# [Problem requirements]
An exact reproduction of the entries is needed. Keep all pictures out of it.

# [Stored data entries]
▼
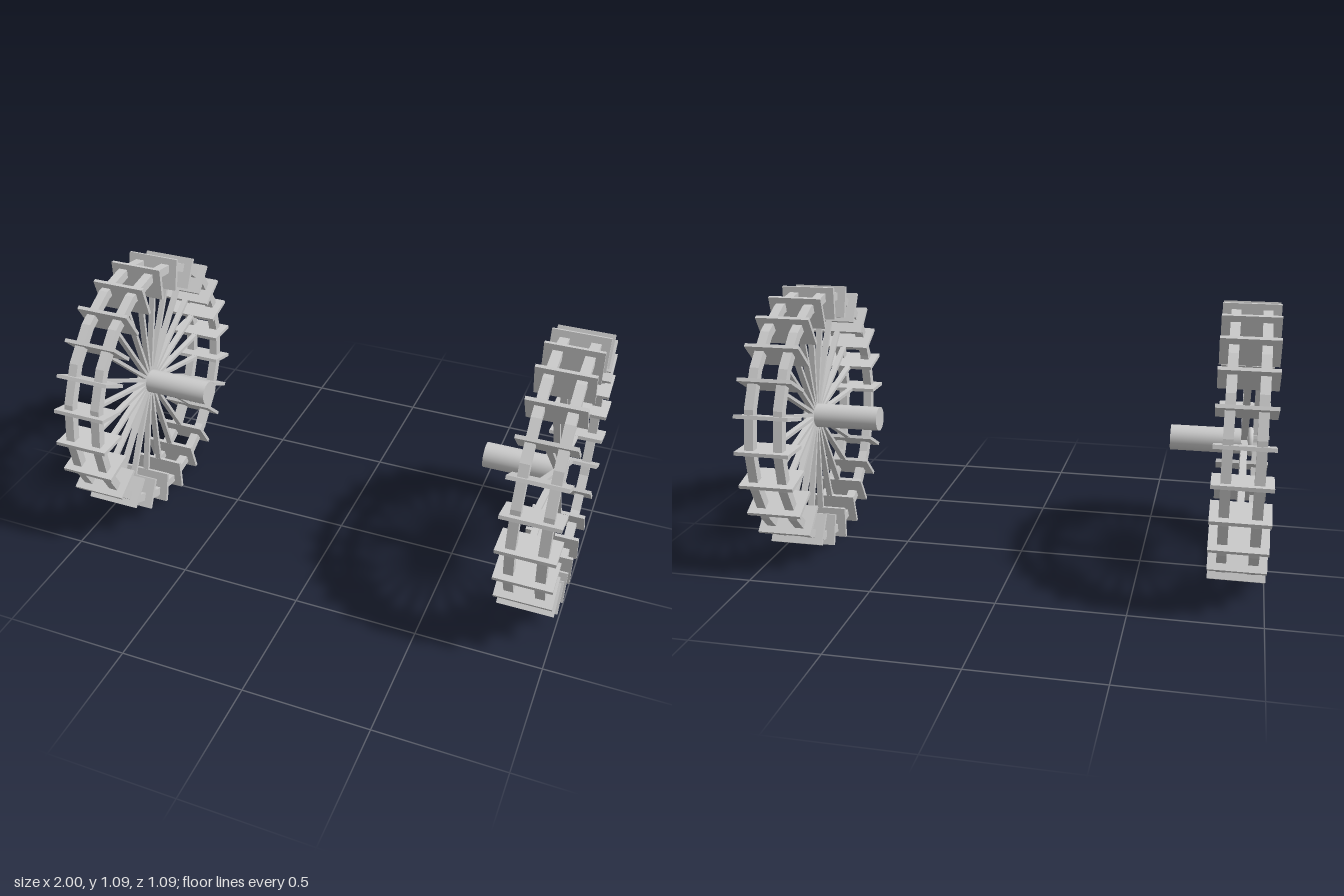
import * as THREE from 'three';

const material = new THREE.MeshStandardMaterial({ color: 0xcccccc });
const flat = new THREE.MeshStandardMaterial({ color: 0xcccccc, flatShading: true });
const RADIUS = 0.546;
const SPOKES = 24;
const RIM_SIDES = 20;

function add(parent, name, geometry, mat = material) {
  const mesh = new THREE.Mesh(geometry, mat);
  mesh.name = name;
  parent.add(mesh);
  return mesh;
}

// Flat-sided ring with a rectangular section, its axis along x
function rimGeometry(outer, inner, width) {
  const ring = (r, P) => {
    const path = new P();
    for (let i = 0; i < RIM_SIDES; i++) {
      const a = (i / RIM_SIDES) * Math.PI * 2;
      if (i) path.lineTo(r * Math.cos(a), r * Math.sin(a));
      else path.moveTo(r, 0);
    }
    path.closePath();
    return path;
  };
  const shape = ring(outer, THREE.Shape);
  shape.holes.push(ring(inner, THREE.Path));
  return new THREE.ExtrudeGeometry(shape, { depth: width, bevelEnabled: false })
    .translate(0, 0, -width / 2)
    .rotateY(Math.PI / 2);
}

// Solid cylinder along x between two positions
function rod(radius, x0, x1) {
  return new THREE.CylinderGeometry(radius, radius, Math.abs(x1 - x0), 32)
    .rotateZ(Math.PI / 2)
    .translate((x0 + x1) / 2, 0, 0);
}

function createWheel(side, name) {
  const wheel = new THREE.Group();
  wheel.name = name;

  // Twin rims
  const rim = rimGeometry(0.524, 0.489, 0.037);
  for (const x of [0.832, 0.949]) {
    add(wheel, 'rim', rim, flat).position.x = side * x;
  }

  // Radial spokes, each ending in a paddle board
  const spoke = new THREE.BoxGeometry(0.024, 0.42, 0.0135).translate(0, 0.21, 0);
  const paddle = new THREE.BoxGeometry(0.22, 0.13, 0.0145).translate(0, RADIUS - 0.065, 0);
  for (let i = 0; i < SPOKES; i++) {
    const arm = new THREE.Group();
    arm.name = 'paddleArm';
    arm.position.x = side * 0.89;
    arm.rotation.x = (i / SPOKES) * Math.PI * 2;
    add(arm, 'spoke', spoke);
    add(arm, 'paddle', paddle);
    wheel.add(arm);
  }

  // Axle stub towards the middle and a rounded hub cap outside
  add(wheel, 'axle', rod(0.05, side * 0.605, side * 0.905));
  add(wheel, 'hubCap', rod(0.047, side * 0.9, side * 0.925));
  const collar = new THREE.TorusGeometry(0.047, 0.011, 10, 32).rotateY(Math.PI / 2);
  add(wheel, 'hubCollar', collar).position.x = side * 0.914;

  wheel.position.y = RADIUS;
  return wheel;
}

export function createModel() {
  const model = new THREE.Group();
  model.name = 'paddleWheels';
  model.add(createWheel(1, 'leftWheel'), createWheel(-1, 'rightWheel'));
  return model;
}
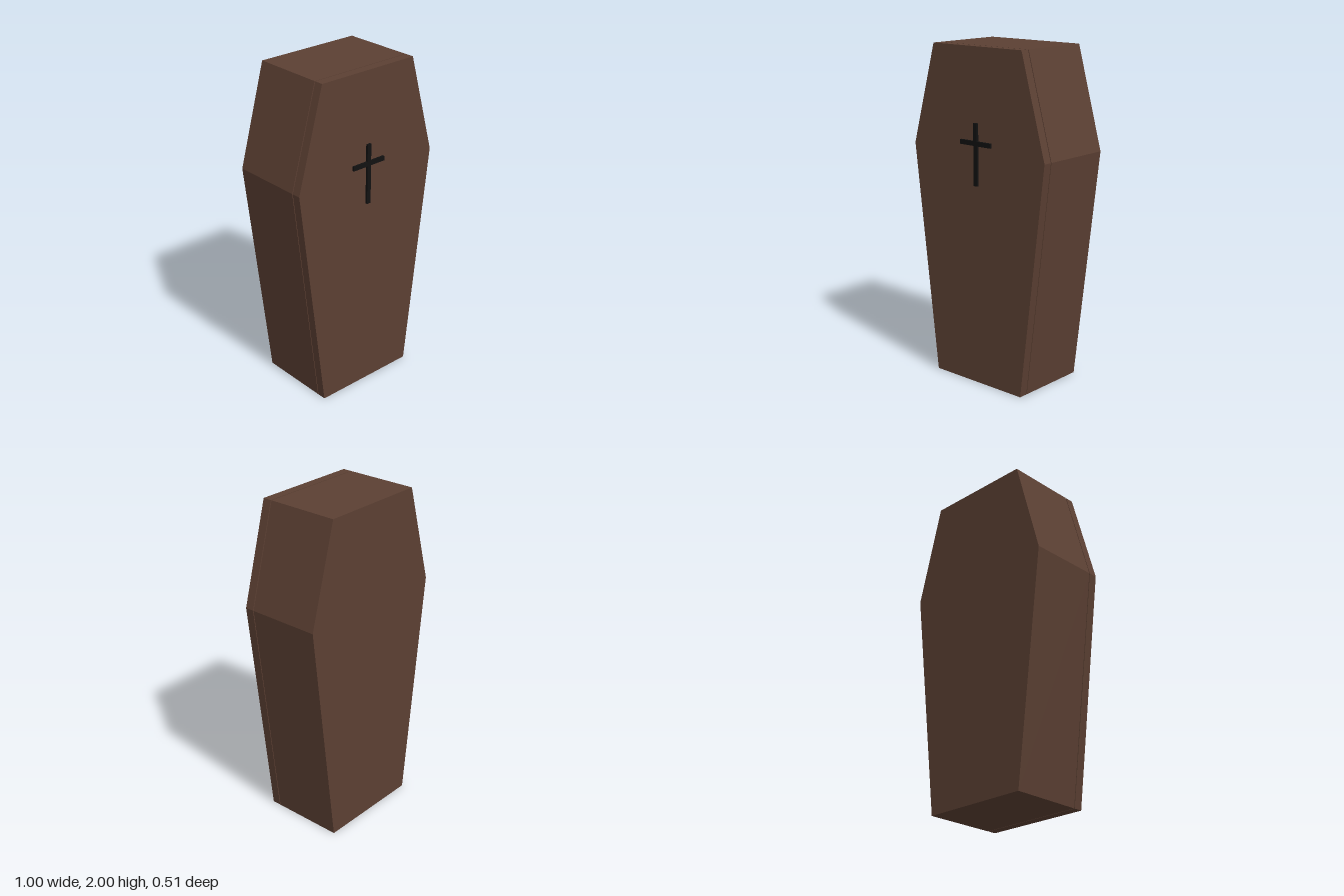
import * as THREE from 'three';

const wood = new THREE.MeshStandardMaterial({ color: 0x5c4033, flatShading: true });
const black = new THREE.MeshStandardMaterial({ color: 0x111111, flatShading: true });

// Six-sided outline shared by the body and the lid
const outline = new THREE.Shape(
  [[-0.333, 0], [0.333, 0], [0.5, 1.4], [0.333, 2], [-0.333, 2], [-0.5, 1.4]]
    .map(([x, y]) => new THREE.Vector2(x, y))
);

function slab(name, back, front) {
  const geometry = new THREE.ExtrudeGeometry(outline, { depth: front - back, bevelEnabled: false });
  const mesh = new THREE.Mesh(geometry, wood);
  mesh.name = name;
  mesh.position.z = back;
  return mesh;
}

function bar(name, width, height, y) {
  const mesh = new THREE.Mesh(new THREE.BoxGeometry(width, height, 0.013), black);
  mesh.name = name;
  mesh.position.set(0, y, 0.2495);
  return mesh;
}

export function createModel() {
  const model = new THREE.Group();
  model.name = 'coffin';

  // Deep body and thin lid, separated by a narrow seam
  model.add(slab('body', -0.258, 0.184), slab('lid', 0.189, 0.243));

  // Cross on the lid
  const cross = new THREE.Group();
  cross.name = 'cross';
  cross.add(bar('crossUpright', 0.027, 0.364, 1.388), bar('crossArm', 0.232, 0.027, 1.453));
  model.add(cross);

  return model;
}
▲
# [Written solution]
import * as THREE from 'three';

const material = new THREE.MeshStandardMaterial({ color: 0xcccccc });
const flat = new THREE.MeshStandardMaterial({ color: 0xcccccc, flatShading: true });
const RADIUS = 0.546;
const SPOKES = 24;
const RIM_SIDES = 20;

function add(parent, name, geometry, mat = material) {
  const mesh = new THREE.Mesh(geometry, mat);
  mesh.name = name;
  parent.add(mesh);
  return mesh;
}

// Flat-sided ring with a rectangular section, its axis along x
function rimGeometry(outer, inner, width) {
  const ring = (r, P) => {
    const path = new P();
    for (let i = 0; i < RIM_SIDES; i++) {
      const a = (i / RIM_SIDES) * Math.PI * 2;
      if (i) path.lineTo(r * Math.cos(a), r * Math.sin(a));
      else path.moveTo(r, 0);
    }
    path.closePath();
    return path;
  };
  const shape = ring(outer, THREE.Shape);
  shape.holes.push(ring(inner, THREE.Path));
  return new THREE.ExtrudeGeometry(shape, { depth: width, bevelEnabled: false })
    .translate(0, 0, -width / 2)
    .rotateY(Math.PI / 2);
}

// Solid cylinder along x between two positions
function rod(radius, x0, x1) {
  return new THREE.CylinderGeometry(radius, radius, Math.abs(x1 - x0), 32)
    .rotateZ(Math.PI / 2)
    .translate((x0 + x1) / 2, 0, 0);
}

function createWheel(side, name) {
  const wheel = new THREE.Group();
  wheel.name = name;

  // Twin rims
  const rim = rimGeometry(0.524, 0.489, 0.037);
  for (const x of [0.832, 0.949]) {
    add(wheel, 'rim', rim, flat).position.x = side * x;
  }

  // Radial spokes, each ending in a paddle board
  const spoke = new THREE.BoxGeometry(0.024, 0.42, 0.0135).translate(0, 0.21, 0);
  const paddle = new THREE.BoxGeometry(0.22, 0.13, 0.0145).translate(0, RADIUS - 0.065, 0);
  for (let i = 0; i < SPOKES; i++) {
    const arm = new THREE.Group();
    arm.name = 'paddleArm';
    arm.position.x = side * 0.89;
    arm.rotation.x = (i / SPOKES) * Math.PI * 2;
    add(arm, 'spoke', spoke);
    add(arm, 'paddle', paddle);
    wheel.add(arm);
  }

  // Axle stub towards the middle and a rounded hub cap outside
  add(wheel, 'axle', rod(0.05, side * 0.605, side * 0.905));
  add(wheel, 'hubCap', rod(0.047, side * 0.9, side * 0.925));
  const collar = new THREE.TorusGeometry(0.047, 0.011, 10, 32).rotateY(Math.PI / 2);
  add(wheel, 'hubCollar', collar).position.x = side * 0.914;

  wheel.position.y = RADIUS;
  return wheel;
}

export function createModel() {
  const model = new THREE.Group();
  model.name = 'paddleWheels';
  model.add(createWheel(1, 'leftWheel'), createWheel(-1, 'rightWheel'));
  return model;
}
import * as THREE from 'three';

const wood = new THREE.MeshStandardMaterial({ color: 0x5c4033, flatShading: true });
const black = new THREE.MeshStandardMaterial({ color: 0x111111, flatShading: true });

// Six-sided outline shared by the body and the lid
const outline = new THREE.Shape(
  [[-0.333, 0], [0.333, 0], [0.5, 1.4], [0.333, 2], [-0.333, 2], [-0.5, 1.4]]
    .map(([x, y]) => new THREE.Vector2(x, y))
);

function slab(name, back, front) {
  const geometry = new THREE.ExtrudeGeometry(outline, { depth: front - back, bevelEnabled: false });
  const mesh = new THREE.Mesh(geometry, wood);
  mesh.name = name;
  mesh.position.z = back;
  return mesh;
}

function bar(name, width, height, y) {
  const mesh = new THREE.Mesh(new THREE.BoxGeometry(width, height, 0.013), black);
  mesh.name = name;
  mesh.position.set(0, y, 0.2495);
  return mesh;
}

export function createModel() {
  const model = new THREE.Group();
  model.name = 'coffin';

  // Deep body and thin lid, separated by a narrow seam
  model.add(slab('body', -0.258, 0.184), slab('lid', 0.189, 0.243));

  // Cross on the lid
  const cross = new THREE.Group();
  cross.name = 'cross';
  cross.add(bar('crossUpright', 0.027, 0.364, 1.388), bar('crossArm', 0.232, 0.027, 1.453));
  model.add(cross);

  return model;
}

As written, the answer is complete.